Thank You, brother! Just make sure whatever you select or choose for yourself, you go all out and give 200% of your dedication to it.

Don't hold back while putting in all the effort you can because one day or the other that will help you make a beeline towards personal success and achieving your dreams. Never give up and have no regrets! :)

ahmedwaqas92
18th August 2018, 16:57
What an interview :bow:

I FLUKED IT, and had it not been for PP moderator team I would've had to endure severe humiliation :ssmith

ahmedwaqas92
18th August 2018, 16:58
Terrific interview. Also pleased to see my question on Pakistani pace bowling got selected!

Job well done to the PP editorial staff!

+1 PP editorial and moderator team is undoubtedly top notch :shafiq2

OmarKhan99
18th August 2018, 17:12
An insightful and enlightening interview of one of my personal favorite fellow PakPassioner, ahmedwaqas92 bhai. An unbelievable amount of life lessons embedded in such few words. A Beautiful Read!

hadi123
18th August 2018, 17:13
Really good interview. I thoroughly enjoyed writing it up, very happy for you for getting through the hard times. Definitely up there with my favourite member interviews.

ahmedwaqas92
18th August 2018, 17:30
An insightful and enlightening interview of one of my personal favorite fellow PakPassioner, ahmedwaqas92 bhai. An unbelievable amount of life lessons embedded in such few words. A Beautiful Read!

Your kind words are much appreciated brother and likewise you too are blessed with great articulation and a thorough insight on the game of cricket. Thoroughly enjoyed your POTW as well bro :)

ahmedwaqas92
18th August 2018, 17:34
Really good interview. I thoroughly enjoyed writing it up, very happy for you for getting through the hard times. Definitely up there with my favourite member interviews.

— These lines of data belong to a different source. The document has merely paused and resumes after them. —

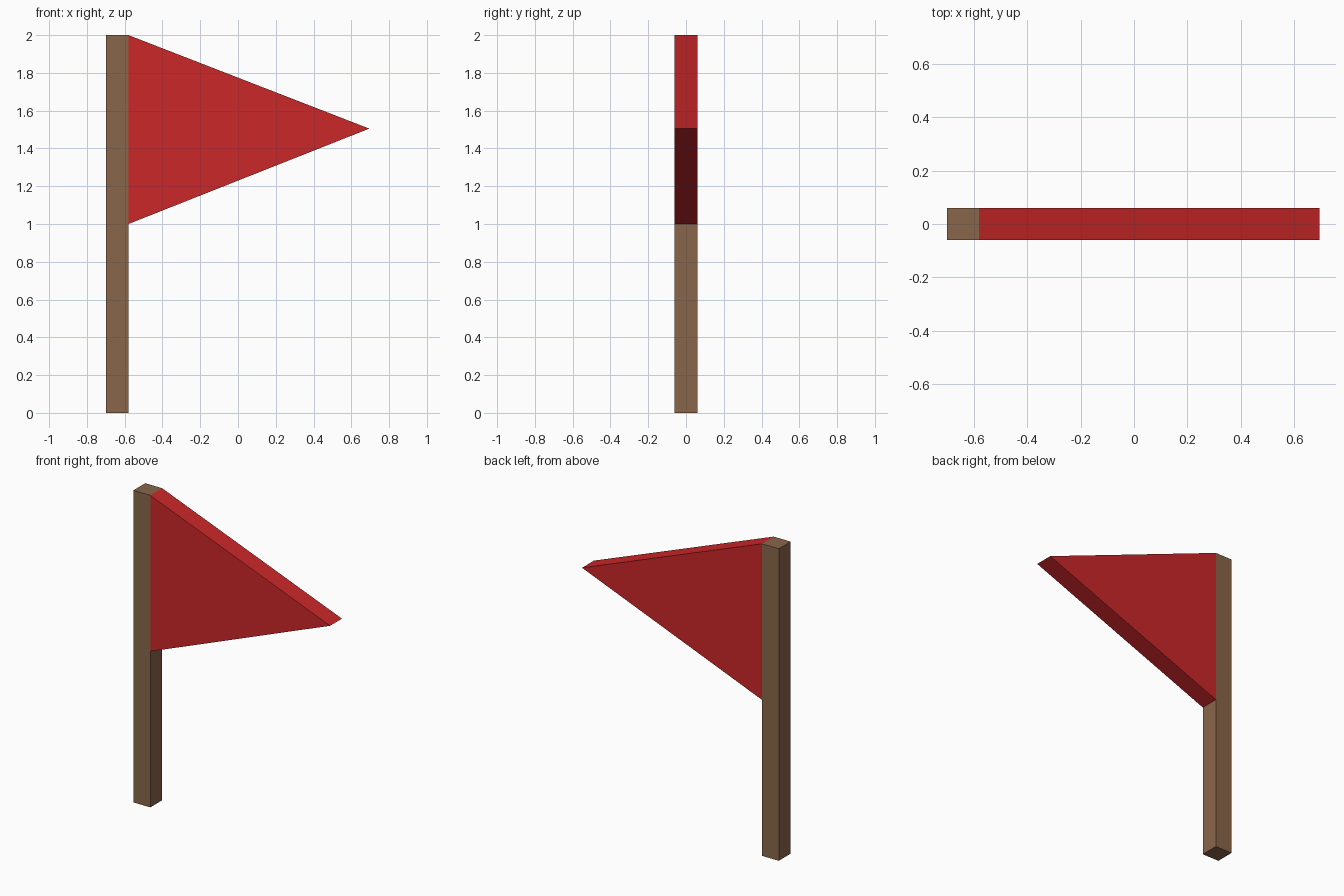
import bpy

if "Cube" in bpy.data.objects:
    bpy.data.objects.remove(bpy.data.objects["Cube"])

HALF = 0.06  # half thickness of pole and flag


def material(name, color):
    mat = bpy.data.materials.new(name)
    mat.diffuse_color = color
    mat.use_nodes = True
    mat.node_tree.nodes["Principled BSDF"].inputs["Base Color"].default_value = mat.diffuse_color
    return mat


def prism(name, profile, z_or_y, mat):
    """Extrude an x-z profile (counter-clockwise from the front) along y."""
    n = len(profile)
    verts = [(x, y, z) for y in (-z_or_y, z_or_y) for x, z in profile]
    faces = [tuple(range(n)), tuple(reversed(range(n, 2 * n)))]
    faces += [(i, i + n, (i + 1) % n + n, (i + 1) % n) for i in range(n)]
    mesh = bpy.data.meshes.new(name)
    mesh.from_pydata(verts, [], faces)
    mesh.materials.append(mat)
    obj = bpy.data.objects.new(name, mesh)
    bpy.context.collection.objects.link(obj)
    return obj


wood = material("wood", (0.25, 0.133, 0.068, 1))
red = material("red_cloth", (0.6, 0.02, 0.022, 1))

# Square pole
prism("pole", [(-0.7, 0), (-0.58, 0), (-0.58, 2), (-0.7, 2)], HALF, wood)

# Triangular pennant
prism("flag", [(-0.58, 1.0), (0.695, 1.505), (-0.58, 2.0)], HALF, red)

Thank You, Hadi! Also I really appreciate you going through that wall of text I sent as the first draft (having a truckload of spelling and grammatical mistakes :hafeez) I really commend your patience in going through that and writing up this final piece which in itself is a validation of the great moderation done on Pakpassion.

hadi123
18th August 2018, 17:42
Thank You, Hadi! Also I really appreciate you going through that wall of text I sent as the first draft (having a truckload of spelling and grammatical mistakes :hafeez) I really commend your patience in going through that and writing up this final piece which in itself is a validation of the great moderation done on Pakpassion.

Thank you for your kind words.

OmarKhan99
18th August 2018, 17:56
Your kind words are much appreciated brother and likewise you too are blessed with great articulation and a thorough insight on the game of cricket. Thoroughly enjoyed your POTW as well bro :)

Thanks man. Stay blessed brother!

Mueez
18th August 2018, 18:05
Excellent interview by a level headed poster!

sensible-indian-fan
18th August 2018, 19:42
Pretty chilled out poster.

Love this guy.

BlackShadow
18th August 2018, 22:12
PakPassion.net: Your favourite hobby, aside from watching/playing cricket?

ahmedwaqas92: Chess, Alternative rock music, and Food


Tell us your rating, I am curious. :acp

jeeteshssaxena
18th August 2018, 23:10
Excellent interview.
Inspiring story.
I though you were an old guy.

UN talkz
18th August 2018, 23:17
Excellent interview by a level headed poster!

Bro change your avatar to original pic now

Shutdown Corner
19th August 2018, 08:42
+1 PP editorial and moderator team is undoubtedly top notch :shafiq2

At least we now know the 92 is probably a reference to your birth year and not necessarily the WC triumph.

Rayyman
19th August 2018, 08:58
Your avatar shows a brain but I'm more inspired by your big heart.

The story is not over.

#Dontstop

Saj
19th August 2018, 22:36
A very good read.

Well done.

Slog
21st August 2018, 11:05
brilliant read

my karachi bro!

i only know him on PP but im sure we'd be jiggars in real life!

hadi123
21st August 2018, 18:54
Definitely worth a read if not done so already.